Malaria control may be enhanced by targeting reservoirs of Plasmodium falciparum transmission. One putative reservoir is asymptomatic malaria infections and the scale of their contribution to transmission in natural settings is not known. We assess the contribution of asymptomatic malaria to onward transmission using a 14-month longitudinal cohort of 239 participants in a high transmission site in Western Kenya. We identify P. falciparum in asymptomatically- and symptomatically-infected participants and naturally-fed mosquitoes from their households, genotype all parasites using deep sequencing of the parasite genes pfama1 and pfcsp, and use haplotypes to infer participant-to-mosquito transmission through a probabilistic model.
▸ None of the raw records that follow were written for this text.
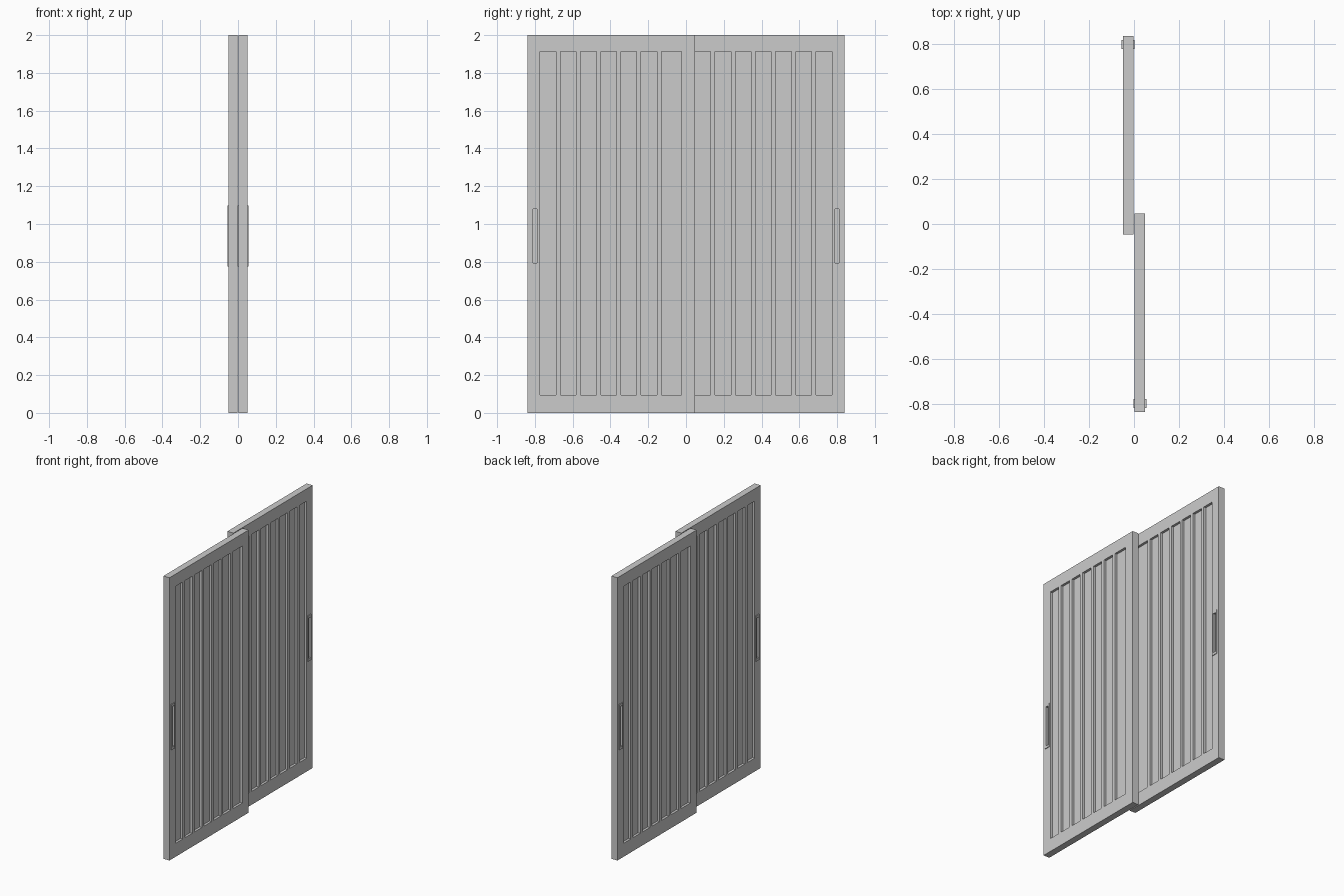
import bpy, bmesh
from math import pi
from mathutils import Matrix, Vector

cube = bpy.data.objects.get("Cube")
if cube:
    bpy.data.objects.remove(cube)

grey = bpy.data.materials.new("light grey")
grey.use_nodes = True
grey.diffuse_color = (0.6, 0.6, 0.6, 1)
grey.node_tree.nodes["Principled BSDF"].inputs["Base Color"].default_value = (0.6, 0.6, 0.6, 1)


def boxes(name, bounds):
    """One object made of boxes, each given as (x0, x1, y0, y1, z0, z1)."""
    bm = bmesh.new()
    for x0, x1, y0, y1, z0, z1 in bounds:
        mid = Vector((x0 + x1, y0 + y1, z0 + z1)) / 2
        size = Matrix.Diagonal((x1 - x0, y1 - y0, z1 - z0, 1))
        bmesh.ops.create_cube(bm, size=1, matrix=Matrix.Translation(mid) @ size)
    mesh = bpy.data.meshes.new(name)
    bm.to_mesh(mesh)
    bm.free()
    mesh.materials.append(grey)
    obj = bpy.data.objects.new(name, mesh)
    bpy.context.collection.objects.link(obj)
    return obj


def cut(obj, cutter):
    """Subtract the cutter, keep the result and drop the cutter."""
    cutter.hide_render = True
    mod = obj.modifiers.new("cut", 'BOOLEAN')
    mod.operation, mod.solver, mod.object = 'DIFFERENCE', 'EXACT', cutter
    bpy.context.view_layer.update()
    graph = bpy.context.evaluated_depsgraph_get()
    mesh = bpy.data.meshes.new_from_object(obj.evaluated_get(graph))
    obj.modifiers.clear()
    obj.data = mesh
    bpy.data.objects.remove(cutter)


X0, X1 = 0.003, 0.05          # door thickness
Y0, Y1 = -0.838, 0.047        # door width
GROOVE, POCKET, LIP = 0.017, 0.012, 0.005
PITCH, SLAT = 0.107, 0.024
HY0, HY1, HZ0, HZ1 = -0.82, -0.78, 0.775, 1.098
RIM = 0.009


def both_faces(depth, out, *rest):
    """A box on each face of the door, from depth inside to out beyond it."""
    return [(X0 - out, X0 + depth, *rest), (X1 - depth, X1 + out, *rest)]


# Grooves between the slats; the last one is a full pitch wide
recesses = []
for i in range(7):
    start = -0.772 + i * PITCH
    width = PITCH if i == 6 else PITCH - SLAT
    recesses += both_faces(GROOVE, 0.02, start, start + width, 0.095, 1.913)
# Pocket behind each handle
pocket = (HY0 + RIM, HY1 - RIM, HZ0 + RIM * 2, HZ1 - RIM * 2)
recesses += both_faces(POCKET, 0.02, *pocket)

door = boxes("front_door", [(X0, X1, Y0, Y1, 0, 2)])
cut(door, boxes("door_recesses", recesses))

# Handle surrounds, thin raised rims on both faces
handle = boxes("front_handle", both_faces(0.001, LIP, HY0, HY1, HZ0, HZ1))
cut(handle, boxes("handle_opening", [(X0 - 0.1, X1 + 0.1, *pocket)]))

# The second door is the first one turned half way round
for part in (door, handle):
    other = part.copy()
    other.name = part.name.replace("front", "back")
    other.rotation_euler.z = pi
    bpy.context.collection.objects.link(other)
In 1,242 infections (1,039 in people and 203 in mosquitoes), we observe 229 (pfcsp) and 348 (pfama1) unique parasite haplotypes. Using these to link human and mosquito infections, compared with symptomatic infections, asymptomatic infections more than double the odds of transmission to a mosquito among people with both infection types (Odds Ratio: 2.56; 95% Confidence Interval (CI): 1.36–4.81) and among all participants (OR 2.66; 95% CI: 2.05–3.47). Overall, 94.6% (95% CI: 93.1–95.8%) of mosquito infections likely resulted from asymptomatic infections. In high transmission areas, asymptomatic infections are the major contributor to mosquito infections and may be targeted as a component of transmission reduction.
ASJC Scopus subject areas
- Biochemistry, Genetics and Molecular Biology(all)
- Physics and Astronomy(all)